* _Dataset excerpts_:
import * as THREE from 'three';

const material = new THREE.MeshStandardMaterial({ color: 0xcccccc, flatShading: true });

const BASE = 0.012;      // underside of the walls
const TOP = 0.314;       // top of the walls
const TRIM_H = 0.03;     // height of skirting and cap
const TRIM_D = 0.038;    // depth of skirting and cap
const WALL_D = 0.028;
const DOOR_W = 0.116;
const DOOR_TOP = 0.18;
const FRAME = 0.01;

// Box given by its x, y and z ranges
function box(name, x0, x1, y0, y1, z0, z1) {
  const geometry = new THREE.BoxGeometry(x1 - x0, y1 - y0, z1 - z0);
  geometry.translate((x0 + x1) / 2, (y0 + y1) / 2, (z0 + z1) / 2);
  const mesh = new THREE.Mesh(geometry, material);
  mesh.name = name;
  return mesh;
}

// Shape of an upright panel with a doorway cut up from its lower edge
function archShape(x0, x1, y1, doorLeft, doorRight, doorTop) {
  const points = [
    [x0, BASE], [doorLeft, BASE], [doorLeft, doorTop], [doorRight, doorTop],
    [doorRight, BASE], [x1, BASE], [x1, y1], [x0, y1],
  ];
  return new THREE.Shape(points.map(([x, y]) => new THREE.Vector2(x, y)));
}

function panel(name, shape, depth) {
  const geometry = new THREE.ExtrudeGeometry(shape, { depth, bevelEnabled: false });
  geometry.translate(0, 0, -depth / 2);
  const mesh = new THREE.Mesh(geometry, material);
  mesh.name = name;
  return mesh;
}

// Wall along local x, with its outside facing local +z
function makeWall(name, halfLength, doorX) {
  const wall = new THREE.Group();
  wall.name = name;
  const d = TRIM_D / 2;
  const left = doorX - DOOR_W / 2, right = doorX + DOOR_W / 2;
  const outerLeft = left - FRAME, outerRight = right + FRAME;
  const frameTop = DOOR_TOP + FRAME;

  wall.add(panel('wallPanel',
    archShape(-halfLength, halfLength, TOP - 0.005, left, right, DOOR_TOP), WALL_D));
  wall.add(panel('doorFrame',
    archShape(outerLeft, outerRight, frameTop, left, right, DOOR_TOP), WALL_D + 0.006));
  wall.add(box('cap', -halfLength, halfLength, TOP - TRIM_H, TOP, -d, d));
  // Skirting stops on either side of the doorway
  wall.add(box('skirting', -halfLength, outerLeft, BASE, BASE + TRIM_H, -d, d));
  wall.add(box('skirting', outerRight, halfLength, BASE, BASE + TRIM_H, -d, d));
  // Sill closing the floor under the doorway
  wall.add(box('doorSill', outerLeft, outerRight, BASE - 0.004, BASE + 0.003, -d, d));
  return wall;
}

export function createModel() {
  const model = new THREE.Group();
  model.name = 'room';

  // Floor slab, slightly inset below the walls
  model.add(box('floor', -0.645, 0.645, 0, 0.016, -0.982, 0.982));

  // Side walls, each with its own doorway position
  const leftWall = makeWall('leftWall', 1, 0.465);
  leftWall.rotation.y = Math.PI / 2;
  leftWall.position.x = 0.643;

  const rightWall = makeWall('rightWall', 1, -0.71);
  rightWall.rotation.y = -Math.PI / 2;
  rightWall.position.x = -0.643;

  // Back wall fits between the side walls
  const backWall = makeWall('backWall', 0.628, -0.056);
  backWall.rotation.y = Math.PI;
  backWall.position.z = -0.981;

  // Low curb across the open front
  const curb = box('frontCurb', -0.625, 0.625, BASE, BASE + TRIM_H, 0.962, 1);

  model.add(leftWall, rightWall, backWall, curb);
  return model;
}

* _BRIEF_: Would you retype the records above without changing a word?

* _WRITTEN RESPONSE_:
import * as THREE from 'three';

const material = new THREE.MeshStandardMaterial({ color: 0xcccccc, flatShading: true });

const BASE = 0.012;      // underside of the walls
const TOP = 0.314;       // top of the walls
const TRIM_H = 0.03;     // height of skirting and cap
const TRIM_D = 0.038;    // depth of skirting and cap
const WALL_D = 0.028;
const DOOR_W = 0.116;
const DOOR_TOP = 0.18;
const FRAME = 0.01;

// Box given by its x, y and z ranges
function box(name, x0, x1, y0, y1, z0, z1) {
  const geometry = new THREE.BoxGeometry(x1 - x0, y1 - y0, z1 - z0);
  geometry.translate((x0 + x1) / 2, (y0 + y1) / 2, (z0 + z1) / 2);
  const mesh = new THREE.Mesh(geometry, material);
  mesh.name = name;
  return mesh;
}

// Shape of an upright panel with a doorway cut up from its lower edge
function archShape(x0, x1, y1, doorLeft, doorRight, doorTop) {
  const points = [
    [x0, BASE], [doorLeft, BASE], [doorLeft, doorTop], [doorRight, doorTop],
    [doorRight, BASE], [x1, BASE], [x1, y1], [x0, y1],
  ];
  return new THREE.Shape(points.map(([x, y]) => new THREE.Vector2(x, y)));
}

function panel(name, shape, depth) {
  const geometry = new THREE.ExtrudeGeometry(shape, { depth, bevelEnabled: false });
  geometry.translate(0, 0, -depth / 2);
  const mesh = new THREE.Mesh(geometry, material);
  mesh.name = name;
  return mesh;
}

// Wall along local x, with its outside facing local +z
function makeWall(name, halfLength, doorX) {
  const wall = new THREE.Group();
  wall.name = name;
  const d = TRIM_D / 2;
  const left = doorX - DOOR_W / 2, right = doorX + DOOR_W / 2;
  const outerLeft = left - FRAME, outerRight = right + FRAME;
  const frameTop = DOOR_TOP + FRAME;

  wall.add(panel('wallPanel',
    archShape(-halfLength, halfLength, TOP - 0.005, left, right, DOOR_TOP), WALL_D));
  wall.add(panel('doorFrame',
    archShape(outerLeft, outerRight, frameTop, left, right, DOOR_TOP), WALL_D + 0.006));
  wall.add(box('cap', -halfLength, halfLength, TOP - TRIM_H, TOP, -d, d));
  // Skirting stops on either side of the doorway
  wall.add(box('skirting', -halfLength, outerLeft, BASE, BASE + TRIM_H, -d, d));
  wall.add(box('skirting', outerRight, halfLength, BASE, BASE + TRIM_H, -d, d));
  // Sill closing the floor under the doorway
  wall.add(box('doorSill', outerLeft, outerRight, BASE - 0.004, BASE + 0.003, -d, d));
  return wall;
}

export function createModel() {
  const model = new THREE.Group();
  model.name = 'room';

  // Floor slab, slightly inset below the walls
  model.add(box('floor', -0.645, 0.645, 0, 0.016, -0.982, 0.982));

  // Side walls, each with its own doorway position
  const leftWall = makeWall('leftWall', 1, 0.465);
  leftWall.rotation.y = Math.PI / 2;
  leftWall.position.x = 0.643;

  const rightWall = makeWall('rightWall', 1, -0.71);
  rightWall.rotation.y = -Math.PI / 2;
  rightWall.position.x = -0.643;

  // Back wall fits between the side walls
  const backWall = makeWall('backWall', 0.628, -0.056);
  backWall.rotation.y = Math.PI;
  backWall.position.z = -0.981;

  // Low curb across the open front
  const curb = box('frontCurb', -0.625, 0.625, BASE, BASE + TRIM_H, 0.962, 1);

  model.add(leftWall, rightWall, backWall, curb);
  return model;
}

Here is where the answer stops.